Don’t let Christmas get you down
When I sit and think about why Christmas is so special to me, and remember Christmasses past, it strikes me that what made them so special was not the bag of loot that habitually came the way from red-coated strangers climbing down chimneys, but that strangely unique feeling that families were together for a period of time. It is that sense of togetherness that kindles the fire of memories, not the material goods that we stuffed ourselves with, that stay in the mind.
This Christmas there are few among us who are not worrying about Christmas. The vast majority have a pain in their soul, an incurable emotional ache from the belief that they will not be able to have an enjoyable Christmas for a variety of reasons. The doom and gloom emanating from Dublin over the past few days has done nothing to relieve this ache, and the state of the nation fireside chat on Sunday night only confirmed what we already knew, that we are in for a few more years of this austerity — and yet we are now almost at breaking point.
There are many mothers and fathers who are reading this and who feel that way this Christmas. Two years ago, they seemed to have a comfortable life without worry. When they tucked their children in at night, they had heat and warmth, and food in the kitchen, and the bills paid. And they felt their children would live out their lives in employment in this country. Now they hold their heads in their hands this Christmas and wonder how it has come to this. They begin to doubt themselves and feel that they have let their partners and their children down. In this state, a lot of emotions come into play, with pride being one of the strongest. And it is this pride which is preventing many families from stretching out a hand this year and asking for help.
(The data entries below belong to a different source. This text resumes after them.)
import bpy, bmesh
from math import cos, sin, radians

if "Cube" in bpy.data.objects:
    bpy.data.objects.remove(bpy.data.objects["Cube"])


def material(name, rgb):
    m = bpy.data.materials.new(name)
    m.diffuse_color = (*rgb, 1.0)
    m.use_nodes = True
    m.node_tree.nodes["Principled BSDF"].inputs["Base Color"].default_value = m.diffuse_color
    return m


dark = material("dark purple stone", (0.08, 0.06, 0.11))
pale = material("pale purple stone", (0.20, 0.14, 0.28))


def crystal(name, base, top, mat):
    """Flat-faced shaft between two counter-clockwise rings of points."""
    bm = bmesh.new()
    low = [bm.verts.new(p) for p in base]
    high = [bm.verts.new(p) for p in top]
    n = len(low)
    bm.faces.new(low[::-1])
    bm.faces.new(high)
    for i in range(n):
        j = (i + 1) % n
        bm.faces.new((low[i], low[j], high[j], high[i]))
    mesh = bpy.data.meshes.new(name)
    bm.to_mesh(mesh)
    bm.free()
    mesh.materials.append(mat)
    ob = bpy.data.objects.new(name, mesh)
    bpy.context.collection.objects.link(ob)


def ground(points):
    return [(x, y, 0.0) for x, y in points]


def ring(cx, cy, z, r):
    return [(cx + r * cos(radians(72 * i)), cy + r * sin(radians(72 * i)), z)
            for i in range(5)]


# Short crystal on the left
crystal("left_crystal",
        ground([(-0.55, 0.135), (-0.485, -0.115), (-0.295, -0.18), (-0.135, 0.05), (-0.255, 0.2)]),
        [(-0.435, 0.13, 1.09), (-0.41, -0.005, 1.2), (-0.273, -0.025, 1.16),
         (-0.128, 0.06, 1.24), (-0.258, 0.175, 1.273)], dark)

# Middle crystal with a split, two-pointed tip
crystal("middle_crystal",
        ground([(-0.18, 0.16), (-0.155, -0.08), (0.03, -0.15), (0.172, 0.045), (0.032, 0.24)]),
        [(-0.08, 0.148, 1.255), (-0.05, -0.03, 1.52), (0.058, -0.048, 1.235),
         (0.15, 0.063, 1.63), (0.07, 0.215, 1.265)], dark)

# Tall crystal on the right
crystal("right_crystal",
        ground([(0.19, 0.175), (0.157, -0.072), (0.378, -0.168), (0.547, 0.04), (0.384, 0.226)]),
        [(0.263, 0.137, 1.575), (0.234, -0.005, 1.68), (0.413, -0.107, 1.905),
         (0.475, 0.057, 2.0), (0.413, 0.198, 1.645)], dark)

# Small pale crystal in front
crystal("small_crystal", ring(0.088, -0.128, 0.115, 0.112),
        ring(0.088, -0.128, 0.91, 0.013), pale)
We are in the darkest time of the year, when everything seems so all encompassing, when the sunlight that sustained us in summer is banished to the heavens, depriving our senses of even a glimmer of hope. But in just two weeks time, the days will be getting longer, the stretch in the evenings will begin, albeit by just a few minutes, but a stretch nonetheless.
And that is how our minds should be. Don’t let Christmas get to you. A few decades back, I knew what it was like to walk the streets of this city with empty pockets, the bright lights of the season almost mocking me with thei r gaiety. I possessed that ache in my heart because I believed I was the only one who felt this way, that everyone else had everything for Christmas, could buy what they wanted. You could feel this immense pressure on you that unless you had this and that and the other, your Christmas was incomplete and that you as a person were incomplete and a failure.
But you are not alone, just as I was not. There are tens of thousands just like you. Vulnerable, fragile and aching inside. But there are many others who will help you, who will point you in the right direction. Who will ensure that this Christmas you and your family have the basics — food, warmth, and the last ingredient, love, which only you can provide.
Don’t feel pressurised to spend yourself into debt this Christmas? Don’t let what should be a season of joy get you down. Do your best to do the best you can. Remember children will recall the season for the love and togetherness and fun that you can generate at no cost. The security you give them when you hold them at night, money could never buy. The joy you bring when you visit elderly neighbours and ensure they have heat, and food, and company.
These weeks the St Vincent de Paul Society is holding its Christmas collection — if you can give, please do, and let that be your way of helping others. If you cannot, you can still ensure someone is happier and safer, by being a good neighbour and a good family member.